As the book nears its conclusion, Grubb and Chris meet up again. Each fuelled with a new gutful of resentment, they resume hostilities in an absurd, tragic-comic reflection of the slapstick scrap between Laurel and Hardy in the short film You’re Darn Tootin’, which Chris keeps watching (a fight which escalates to involve a whole town, in the same way the disupte between Grubb and Chris spreads to envelop those around them).
However, for all its richness, the book isn’t without flaws. As excellent as Zarate’s English is, some of the dialogue and narration occasionally betrays the slight awkwardness of the non-native speaker. And in a book that swings strongly on the notion of random encounters in a city with millions of people, there’s something a bit convenient about the way Mel and Victor are thrown together (however pleasing it is in terms of narrative symmetry). Finally, the book closes with a bit of imagery that seems slightly lacking in subtlety in comparison with what we’ve seen earlier.
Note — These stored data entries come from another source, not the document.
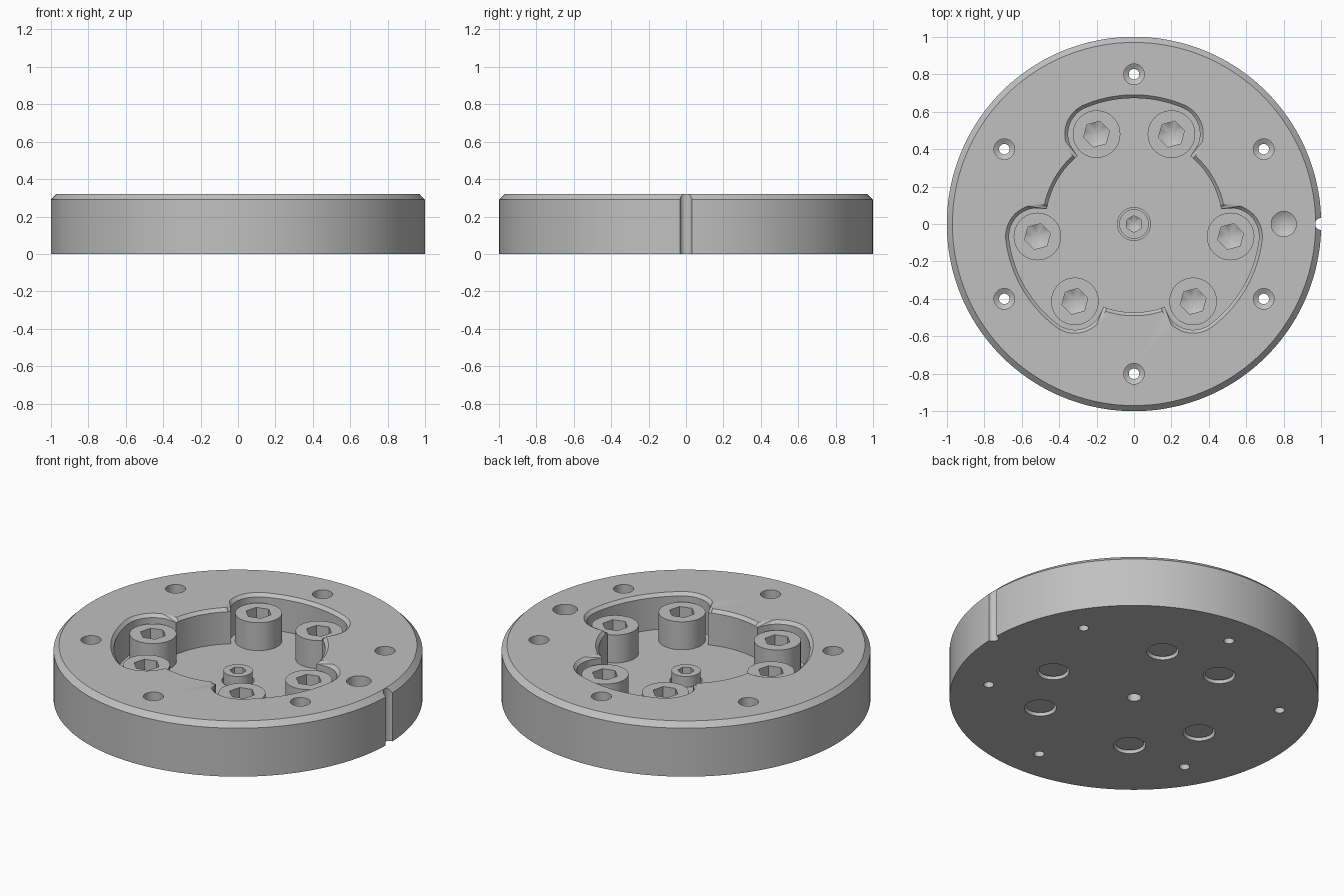
import bpy, bmesh, math
from math import sin, cos, tau, radians, hypot, atan2

if "Cube" in bpy.data.objects:
    bpy.data.objects.remove(bpy.data.objects["Cube"])

steel = bpy.data.materials.new("steel_grey")
GREY = (0.53, 0.53, 0.53, 1)
steel.use_nodes = True
steel.diffuse_color = GREY
steel.node_tree.nodes["Principled BSDF"].inputs["Base Color"].default_value = GREY

HEIGHT, FLOOR = 0.32, 0.11
BOLT_X, BOLT_Y = 0.2, 0.48      # one bolt in the lobe facing the back


def loft(bm, rings, x=0, y=0, n=48):
    """Closed solid through rings (radius or radius function, z), bottom to top."""
    loops = []
    for r, z in rings:
        if r == 0:
            loops.append([bm.verts.new((x, y, z))])
            continue
        pts = []
        for i in range(n):
            a = tau * i / n
            d = r(a) if callable(r) else r
            pts.append(bm.verts.new((x + d * cos(a), y + d * sin(a), z)))
        loops.append(pts)
    for low, high in zip(loops, loops[1:]):
        for i in range(n):
            j = (i + 1) % n
            if len(low) == 1:
                bm.faces.new((low[0], high[j], high[i]))
            elif len(high) == 1:
                bm.faces.new((low[i], low[j], high[0]))
            else:
                bm.faces.new((low[i], low[j], high[j], high[i]))
    if len(loops[0]) > 1:
        bm.faces.new(loops[0][::-1])
    if len(loops[-1]) > 1:
        bm.faces.new(loops[-1])


def finish(bm, name):
    bmesh.ops.recalc_face_normals(bm, faces=bm.faces)
    mesh = bpy.data.meshes.new(name)
    bm.to_mesh(mesh)
    bm.free()
    mesh.materials.append(steel)
    ob = bpy.data.objects.new(name, mesh)
    bpy.context.collection.objects.link(ob)
    return ob


def activate(ob):
    bpy.ops.object.select_all(action='DESELECT')
    ob.select_set(True)
    bpy.context.view_layer.objects.active = ob


def cut(ob, bm):
    cutter = finish(bm, "cutter")
    cutter.hide_render = True
    mod = ob.modifiers.new("cut", 'BOOLEAN')
    mod.operation, mod.solver, mod.object = 'DIFFERENCE', 'EXACT', cutter
    activate(ob)
    bpy.ops.object.modifier_apply(modifier=mod.name)
    bpy.data.objects.remove(cutter)


def smooth(ob):
    activate(ob)
    bpy.ops.object.shade_smooth_by_angle(angle=radians(30))


def pocket(off):
    """Three-lobed outline: a round well plus a rounded lobe every third of a turn."""
    d, half = hypot(BOLT_X, BOLT_Y), atan2(BOLT_X, BOLT_Y)
    corner = 0.152 + off

    def radius(a):
        phi = abs((a - tau / 4 + tau / 6) % (tau / 3) - tau / 6)
        if phi <= half:
            return d + corner
        side = d * sin(phi - half)
        well = 0.472 + off
        if side >= corner:
            return well
        return max(well, d * cos(phi - half) + math.sqrt(corner ** 2 - side ** 2))
    return radius


def hexagon(apothem, turn):
    return lambda a: apothem / cos((a - turn) % (tau / 6) - tau / 12)


def turned(x, y, k):
    a = k * tau / 3
    return x * cos(a) - y * sin(a), x * sin(a) + y * cos(a)


# Chamfered disc
bm = bmesh.new()
loft(bm, [(1, 0), (1, HEIGHT - 0.03), (0.97, HEIGHT)], n=144)
body = finish(bm, "flange_body")

# Pocket with chamfered lip, rim holes, blind hole and edge notch
bm = bmesh.new()
loft(bm, [(pocket(0), FLOOR), (pocket(0), HEIGHT - 0.018),
          (pocket(0.018), HEIGHT), (pocket(0.04), HEIGHT + 0.022)], n=480)
for k in range(6):
    a = tau / 4 + k * tau / 6
    loft(bm, [(0.028, -0.1), (0.028, 0.15), (0.055, 0.166), (0.055, 0.4)],
         0.8 * cos(a), 0.8 * sin(a), 32)
loft(bm, [(0, 0.11), (0.067, 0.15), (0.067, 0.4)], 0.8, 0)
loft(bm, [(0.032, -0.1), (0.032, 0.4)], 1, 0, 32)
cut(body, bm)

# Bolt holes through the pocket floor
bolts = [turned(s * BOLT_X, BOLT_Y, k) for k in range(3) for s in (-1, 1)]
bm = bmesh.new()
for x, y in bolts:
    loft(bm, [(0.087, -0.1), (0.087, 0.2)], x, y)
loft(bm, [(0.038, -0.1), (0.038, 0.08), (0.088, 0.08), (0.088, 0.2)])
cut(body, bm)
smooth(body)


def socket_bolt(name, x, y, head, shank, seat, top, end, apothem, depth, turn):
    bm = bmesh.new()
    loft(bm, [(shank, end), (shank, seat), (head, seat), (head, top)], x, y)
    ob = finish(bm, name)
    # Hex socket with a drilled cone at the bottom
    bm = bmesh.new()
    key = hexagon(apothem, turn)
    low = top - depth
    loft(bm, [(0, low - apothem * 0.6), (apothem * 0.98, low),
              (key, low + 0.001), (key, top + 0.1)], x, y)
    cut(ob, bm)
    smooth(ob)


for i, (x, y) in enumerate(bolts):
    socket_bolt(f"socket_bolt_{i + 1}", x, y, 0.127, 0.077, FLOOR, 0.277, 0.015,
                0.062, 0.08, tau / 48 * 2)
socket_bolt("centre_bolt", 0, 0, 0.079, 0.033, 0.08, 0.17, 0.05, 0.039, 0.045, tau / 12)
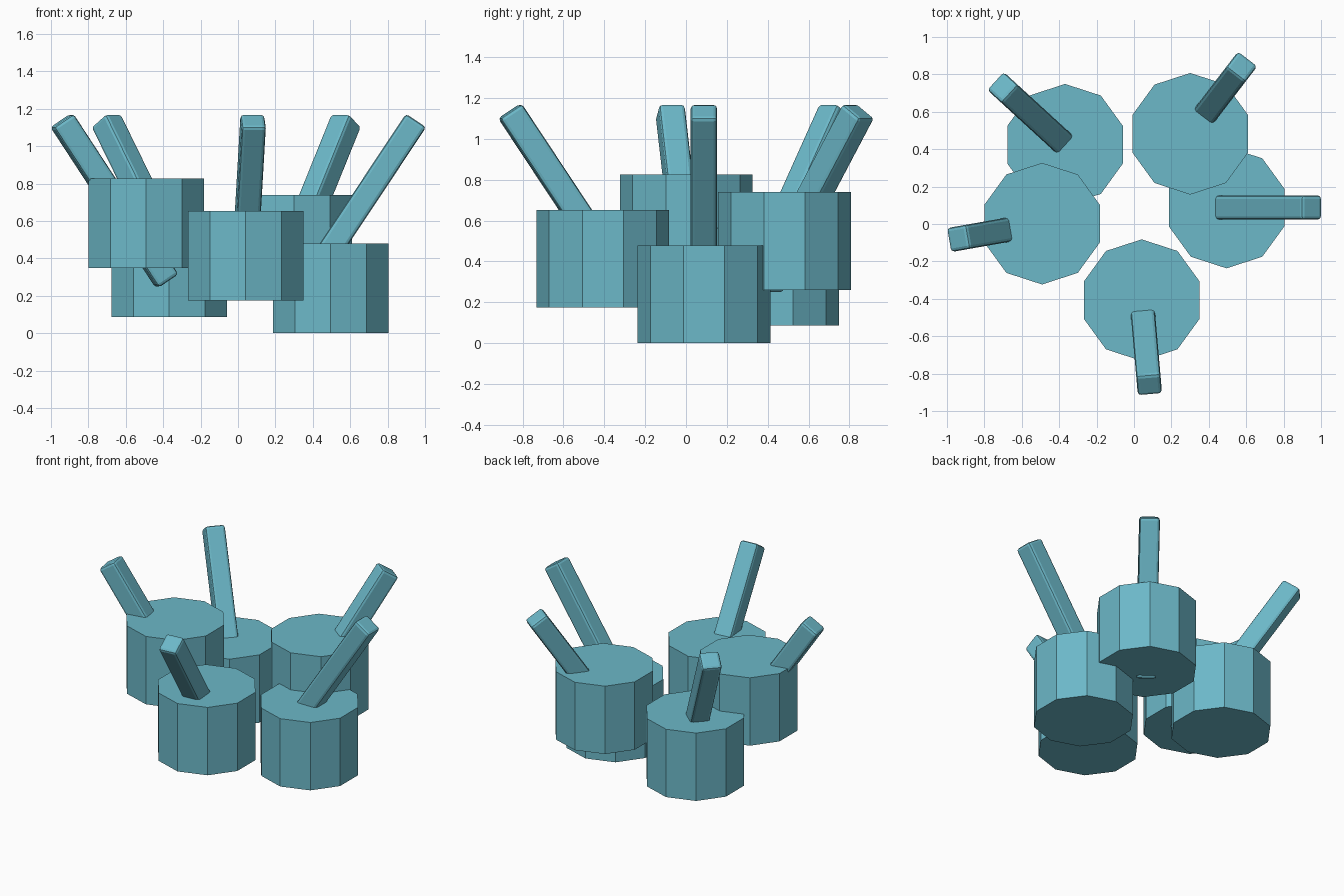
import bpy
from math import cos, sin, radians

if "Cube" in bpy.data.objects:
    bpy.data.objects.remove(bpy.data.objects["Cube"])

GOLDEN = 137.5          # turn between neighbouring drums, degrees
CENTRE_X, CENTRE_Y = -0.002, 0.088
DRUM_R, DRUM_H = 0.325, 0.478
STICK_W, STICK_L, TILT = 0.13, 1.03, radians(33.6)

teal = bpy.data.materials.new("teal")
teal.diffuse_color = (0.15, 0.48, 0.58, 1)
teal.use_nodes = True
teal.node_tree.nodes["Principled BSDF"].inputs["Base Color"].default_value = teal.diffuse_color


def ring_point(radius, angle, z):
    return (CENTRE_X + radius * cos(angle), CENTRE_Y + radius * sin(angle), z)


for i in range(5):
    a = radians(GOLDEN * i)

    # ten-sided drum, each one a step higher along the spiral
    bpy.ops.mesh.primitive_cylinder_add(
        vertices=10, radius=DRUM_R, depth=DRUM_H,
        location=ring_point(0.497, a, DRUM_H / 2 + 0.087 * i))
    drum = bpy.context.object
    drum.name = f"drum_{i + 1}"
    drum.data.materials.append(teal)

    # square stick with softened edges, leaning outwards
    bpy.ops.mesh.primitive_cube_add(
        size=1, location=ring_point(0.669, a, 0.708), rotation=(0, TILT, a))
    stick = bpy.context.object
    stick.name = f"stick_{i + 1}"
    stick.scale = (STICK_W, STICK_W, STICK_L)
    bpy.ops.object.transform_apply(location=False, rotation=False, scale=True)
    bevel = stick.modifiers.new("soft_edges", 'BEVEL')
    bevel.width = 0.018
    bevel.segments = 2
    stick.data.materials.append(teal)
Nevertheless, The Park is a fine and relevant piece of work, addressing serious themes of character, retribution and redemption in an accessible but thought-provoking way. Let’s just hope we don’t have to wait as long for Oscar Zarate’s next book.
Oscar Zarate (W/A) • SelfMadeHero, £15.99, October 2013